“This hindsight bias makes it difficult to objectively review a case study or incident without second-guessing the actions taken by those involved,” notes Trish Kerin, director of the IChemE Safety Centre (ISC), Melbourne, Australia. “The fact is, we cannot ‘unknow’ information, so overcoming hindsight bias is perhaps more difficult than overcoming other types of bias,” she adds.
To tackle this problem and enhance learning, the ISC launched at the Hazards 26 Conference in late May in Edinburgh, Scotland, a series of interactive case studies that approach safety training in a nontraditional way. In the case studies, participants face an event as it occurs, make decisions and see the consequences of their actions, explains Kerin.
“This method of communicating a case study has never been done elsewhere in the world. The key difference in how these case studies are presented is in the sequence and context of the information presented. The case study commences with background information and places the audience in the position of making decisions at key points in the sequence. The consequence and actual incident the scenario is based on are not revealed until the end of the case study. This allows people to experience the context in which decisions are made, rather than focus on the actual decisions.”
The launch includes three case studies: “A Tank Farm,” “A Gas Plant” and “A Coal Mine.” Each one costs £250 (about $365) and consists of a series of short videos totaling 35–40 minutes as well as facilitation notes, all on a USB memory stick. The ICS opted for videos to ensure consistent presentation of material and foster reuse of the training tool. The package is designed for companies to use internally without having to bring in outside specialists.
“Each case study has key learning points that are relevant regardless of the industry you work in. For example, ‘A Coal Mine’ focuses on engineering decision-making and risk assessment, whereas ‘A Gas Plant’ focuses on operational decision-making,” she notes. “The videos take the time to explain how the facilities work, so no pre-knowledge is necessary.”
“Each case study runs for about 90 minutes, including discussion time,” says Kerin.
“Once the context is set, the events that led up to the incident start to unfold.

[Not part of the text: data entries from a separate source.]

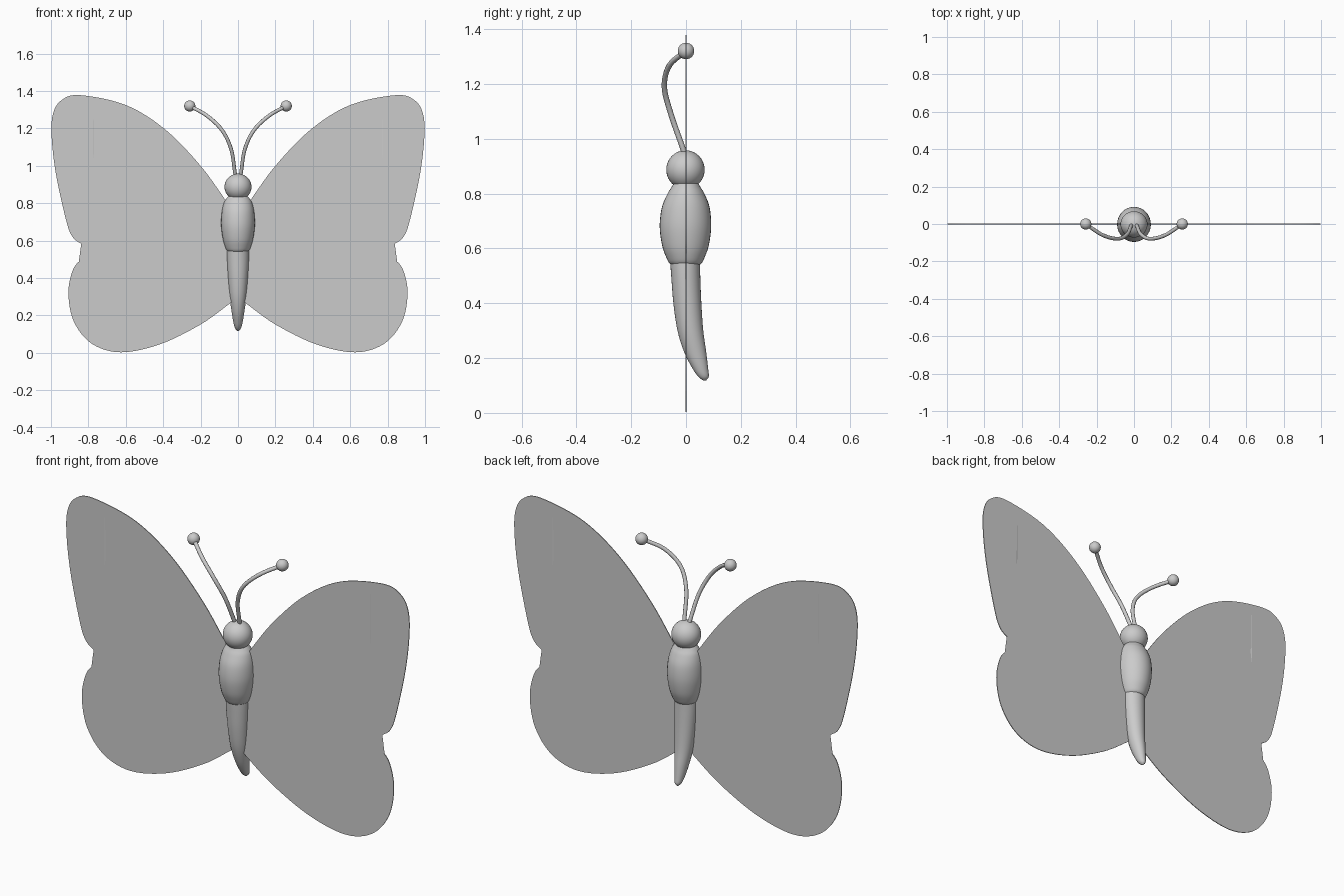
import bpy, bmesh, math
from mathutils import Vector

if "Cube" in bpy.data.objects:
    bpy.data.objects.remove(bpy.data.objects["Cube"])


def smooth_path(pts, steps):
    """Catmull-Rom curve through points of any dimension."""
    pts = [Vector(p) for p in pts]
    ext = [2 * pts[0] - pts[1]] + pts + [2 * pts[-1] - pts[-2]]
    out = []
    for i in range(1, len(ext) - 2):
        a, b, c, d = ext[i - 1:i + 3]
        for k in range(steps):
            t = k / steps
            out.append(0.5 * (2 * b + (c - a) * t + (2 * a - 5 * b + 4 * c - d) * t * t
                              + (3 * b - a - 3 * c + d) * t ** 3))
    return out + [pts[-1]]


def finish(name, bm, angle=None):
    bmesh.ops.recalc_face_normals(bm, faces=bm.faces)
    me = bpy.data.meshes.new(name)
    bm.to_mesh(me)
    bm.free()
    ob = bpy.data.objects.new(name, me)
    bpy.context.collection.objects.link(ob)
    if angle:
        bpy.ops.object.select_all(action='DESELECT')
        ob.select_set(True)
        bpy.context.view_layer.objects.active = ob
        bpy.ops.object.shade_smooth_by_angle(angle=math.radians(angle))
    return ob


def loft(name, stations, seg=32):
    """Elliptical rings from (z, y centre, x radius, y radius)."""
    bm = bmesh.new()
    rings = []
    for z, y, rx, ry in smooth_path(stations, 5):
        rings.append([bm.verts.new((rx * math.cos(2 * math.pi * k / seg),
                                    y + ry * math.sin(2 * math.pi * k / seg), z))
                      for k in range(seg)])
    for a, b in zip(rings, rings[1:]):
        for k in range(seg):
            n = (k + 1) % seg
            bm.faces.new((a[k], a[n], b[n], b[k]))
    bm.faces.new(rings[0])
    bm.faces.new(rings[-1])
    return finish(name, bm, 50)


def ball(name, loc, scale):
    bm = bmesh.new()
    bmesh.ops.create_uvsphere(bm, u_segments=32, v_segments=20, radius=1)
    bmesh.ops.scale(bm, vec=scale, verts=bm.verts)
    bmesh.ops.translate(bm, vec=loc, verts=bm.verts)
    return finish(name, bm, 60)


# Body
ball("head", (0, -0.002, 0.887), (0.072, 0.07, 0.071))
loft("thorax", [(0.845, 0, 0.044, 0.042), (0.825, 0, 0.062, 0.052), (0.80, 0, 0.076, 0.067),
                (0.75, -0.001, 0.087, 0.087), (0.68, -0.002, 0.09, 0.094),
                (0.61, -0.002, 0.081, 0.085), (0.565, -0.002, 0.068, 0.069),
                (0.545, -0.002, 0.057, 0.058), (0.538, -0.002, 0.045, 0.045)])
loft("abdomen", [(0.57, -0.004, 0.058, 0.055), (0.50, -0.001, 0.058, 0.053),
                 (0.40, 0.005, 0.053, 0.051), (0.30, 0.016, 0.045, 0.047),
                 (0.22, 0.034, 0.034, 0.040), (0.16, 0.053, 0.024, 0.028),
                 (0.132, 0.064, 0.016, 0.019), (0.118, 0.068, 0.004, 0.005)])

# Wing outline in x, z, from the body along the top edge and round
outline = [(0, 0.725), (0.055, 0.80), (0.2, 1.0), (0.39, 1.195), (0.60, 1.325), (0.845, 1.378),
           (0.945, 1.35), (0.99, 1.275), (0.996, 1.15), (0.973, 0.954), (0.92, 0.713),
           (0.888, 0.625), (0.845, 0.587), (0.78, 0.559), (0.754, 0.534), (0.78, 0.516),
           (0.834, 0.50), (0.882, 0.445), (0.907, 0.32), (0.877, 0.166), (0.78, 0.048),
           (0.626, 0.003), (0.417, 0.046), (0.203, 0.15), (0.053, 0.257), (0, 0.30)]

# Antenna path
path = [(0.012, 0.0, 0.93), (0.018, -0.015, 0.975), (0.037, -0.055, 1.09), (0.085, -0.079, 1.19),
        (0.166, -0.06, 1.268), (0.258, 0.0, 1.32)]

for side, s in (("left", -1), ("right", 1)):
    bm = bmesh.new()
    bm.faces.new([bm.verts.new((s * p[0], 0, p[1])) for p in smooth_path(outline, 6)])
    bmesh.ops.triangulate(bm, faces=bm.faces[:])
    wing = finish(side + "_wing", bm)
    mod = wing.modifiers.new("thickness", 'SOLIDIFY')
    mod.thickness = 0.004
    mod.offset = 0

    cu = bpy.data.curves.new(side + "_antenna", 'CURVE')
    cu.dimensions = '3D'
    cu.bevel_depth = 0.01
    cu.bevel_resolution = 3
    pts = smooth_path(path, 6)
    sp = cu.splines.new('POLY')
    sp.points.add(len(pts) - 1)
    for q, p in zip(sp.points, pts):
        q.co = (s * p[0], p[1], p[2], 1)
    sp.use_smooth = True
    bpy.context.collection.objects.link(bpy.data.objects.new(side + "_antenna", cu))
    ball(side + "_antenna_tip", (s * 0.258, 0, 1.32), (0.03, 0.03, 0.03))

At suitable points in the story, the audience are given a chance to make a pivotal decision… the facilitator then discusses the audience decision before restarting the video to see what decision was made by the people involved in the real event. Each case study typically has three decisions to be made.”
“Interestingly, the participants often make the same decisions that were made in the real event. This can be a very eye-opening experience for the participants,” Kerin points out.
The ISC hopes that engaging the audience in the incident in this way will lead to better retention of the lessons learned.
Other case studies may be developed in the coming year, Kerin adds.
For more information on this intriguing and innovative training resource, go to www.ichemesafetycentre.org/Isc-case-studies. (For more on the center’s plans, see: “CP Talks to Head of New Safety Center.”)
I applaud the ISC for addressing hindsight bias. I hope we can look back on the launch as an important event in improving process safety training.